**WHAT TO PRODUCE**.
Retype every line from the top of the entries down to the one with "# Barrel: lathed", both included, and skip the pictures.
(INPUT FOR THIS TASK)
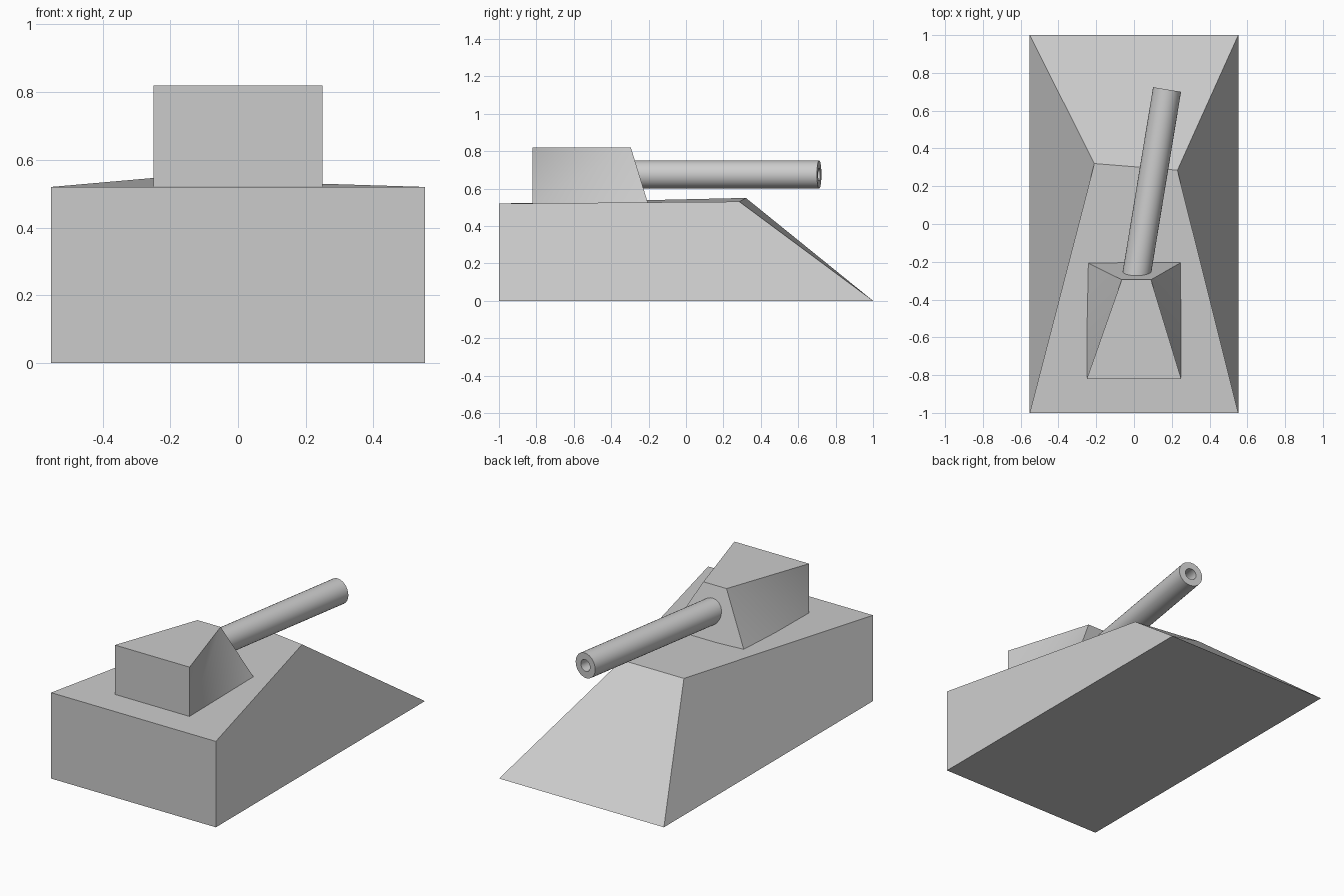
import bpy, bmesh, math
from mathutils import Matrix, Vector

cube = bpy.data.objects.get("Cube")
if cube:
    bpy.data.objects.remove(cube, do_unlink=True)

grey = bpy.data.materials.new("plain grey")
grey.use_nodes = True
grey.diffuse_color = (0.6, 0.6, 0.6, 1)
grey.node_tree.nodes["Principled BSDF"].inputs["Base Color"].default_value = grey.diffuse_color


def add_object(name, bm):
    mesh = bpy.data.meshes.new(name)
    bm.to_mesh(mesh)
    bm.free()
    mesh.materials.append(grey)
    obj = bpy.data.objects.new(name, mesh)
    bpy.context.collection.objects.link(obj)
    return obj


def shaped_box(name, half_width, front, back, bottom, top, rear_left, rear_right, flat):
    """Box with its upper rear corners pulled in. Its twisted sides fold along
    the shorter diagonal, shaded either flat or with a soft fold."""
    bm = bmesh.new()
    bmesh.ops.create_cube(bm, size=2)
    for v in bm.verts:
        x, y, z = v.co
        if y > 0 and z > 0:
            v.co = rear_left if x > 0 else rear_right
        else:
            v.co = (half_width * x, back if y > 0 else front, top if z > 0 else bottom)
    bm.normal_update()
    side_normals = [f.normal.copy() for f in bm.faces]
    outer_edges = set(bm.edges)
    bmesh.ops.triangulate(bm, faces=bm.faces[:], quad_method="SHORT_EDGE")
    for e in bm.edges:
        e.smooth = e not in outer_edges
    for f in bm.faces:
        f.smooth = True
    obj = add_object(name, bm)
    if flat:
        normals = []
        for p in obj.data.polygons:
            normals += [max(side_normals, key=p.normal.dot)] * p.loop_total
        obj.data.normals_split_custom_set(normals)


# Hull: flat wedge with a slightly uneven rear ridge
shaped_box("hull", 0.552, -1, 1, 0, 0.52,
           (0.23, 0.285, 0.53), (-0.21, 0.32, 0.55), flat=True)

# Turret: tapered box with softly folded sides
shaped_box("turret", 0.25, -0.82, -0.203, 0.52, 0.82,
           (0.09, -0.295, 0.82), (-0.065, -0.295, 0.82), flat=False)

# Barrel: lathed tube pointing back and a little to the left
start, end = Vector((-0.005, -0.38, 0.675)), Vector((0.175, 0.712, 0.675))
length, outer, bore = (end - start).length, 0.075, 0.035
bm = bmesh.new()
ring = [bm.verts.new((r, 0, z)) for r, z in
        ((bore, 0), (outer, 0), (outer, length), (bore, length))]
edges = [bm.edges.new((ring[i], ring[(i + 1) % 4])) for i in range(4)]
bmesh.ops.spin(bm, geom=ring + edges, cent=(0, 0, 0), axis=(0, 0, 1),
               angle=math.tau, steps=32, use_merge=True)
bmesh.ops.remove_doubles(bm, verts=bm.verts, dist=0.0001)
bmesh.ops.recalc_face_normals(bm, faces=bm.faces)
aim = (end - start).to_track_quat("Z", "Y").to_matrix().to_4x4()
bm.transform(Matrix.Translation(start) @ aim)
barrel = add_object("barrel", bm)
bpy.ops.object.select_all(action="DESELECT")
barrel.select_set(True)
bpy.context.view_layer.objects.active = barrel
bpy.ops.object.shade_smooth_by_angle(angle=math.radians(30))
(End INPUT FOR THIS TASK)
**TASK ANSWER**.
import bpy, bmesh, math
from mathutils import Matrix, Vector

cube = bpy.data.objects.get("Cube")
if cube:
    bpy.data.objects.remove(cube, do_unlink=True)

grey = bpy.data.materials.new("plain grey")
grey.use_nodes = True
grey.diffuse_color = (0.6, 0.6, 0.6, 1)
grey.node_tree.nodes["Principled BSDF"].inputs["Base Color"].default_value = grey.diffuse_color


def add_object(name, bm):
    mesh = bpy.data.meshes.new(name)
    bm.to_mesh(mesh)
    bm.free()
    mesh.materials.append(grey)
    obj = bpy.data.objects.new(name, mesh)
    bpy.context.collection.objects.link(obj)
    return obj


def shaped_box(name, half_width, front, back, bottom, top, rear_left, rear_right, flat):
    """Box with its upper rear corners pulled in. Its twisted sides fold along
    the shorter diagonal, shaded either flat or with a soft fold."""
    bm = bmesh.new()
    bmesh.ops.create_cube(bm, size=2)
    for v in bm.verts:
        x, y, z = v.co
        if y > 0 and z > 0:
            v.co = rear_left if x > 0 else rear_right
        else:
            v.co = (half_width * x, back if y > 0 else front, top if z > 0 else bottom)
    bm.normal_update()
    side_normals = [f.normal.copy() for f in bm.faces]
    outer_edges = set(bm.edges)
    bmesh.ops.triangulate(bm, faces=bm.faces[:], quad_method="SHORT_EDGE")
    for e in bm.edges:
        e.smooth = e not in outer_edges
    for f in bm.faces:
        f.smooth = True
    obj = add_object(name, bm)
    if flat:
        normals = []
        for p in obj.data.polygons:
            normals += [max(side_normals, key=p.normal.dot)] * p.loop_total
        obj.data.normals_split_custom_set(normals)


# Hull: flat wedge with a slightly uneven rear ridge
shaped_box("hull", 0.552, -1, 1, 0, 0.52,
           (0.23, 0.285, 0.53), (-0.21, 0.32, 0.55), flat=True)

# Turret: tapered box with softly folded sides
shaped_box("turret", 0.25, -0.82, -0.203, 0.52, 0.82,
           (0.09, -0.295, 0.82), (-0.065, -0.295, 0.82), flat=False)

# Barrel: lathed tube pointing back and a little to the left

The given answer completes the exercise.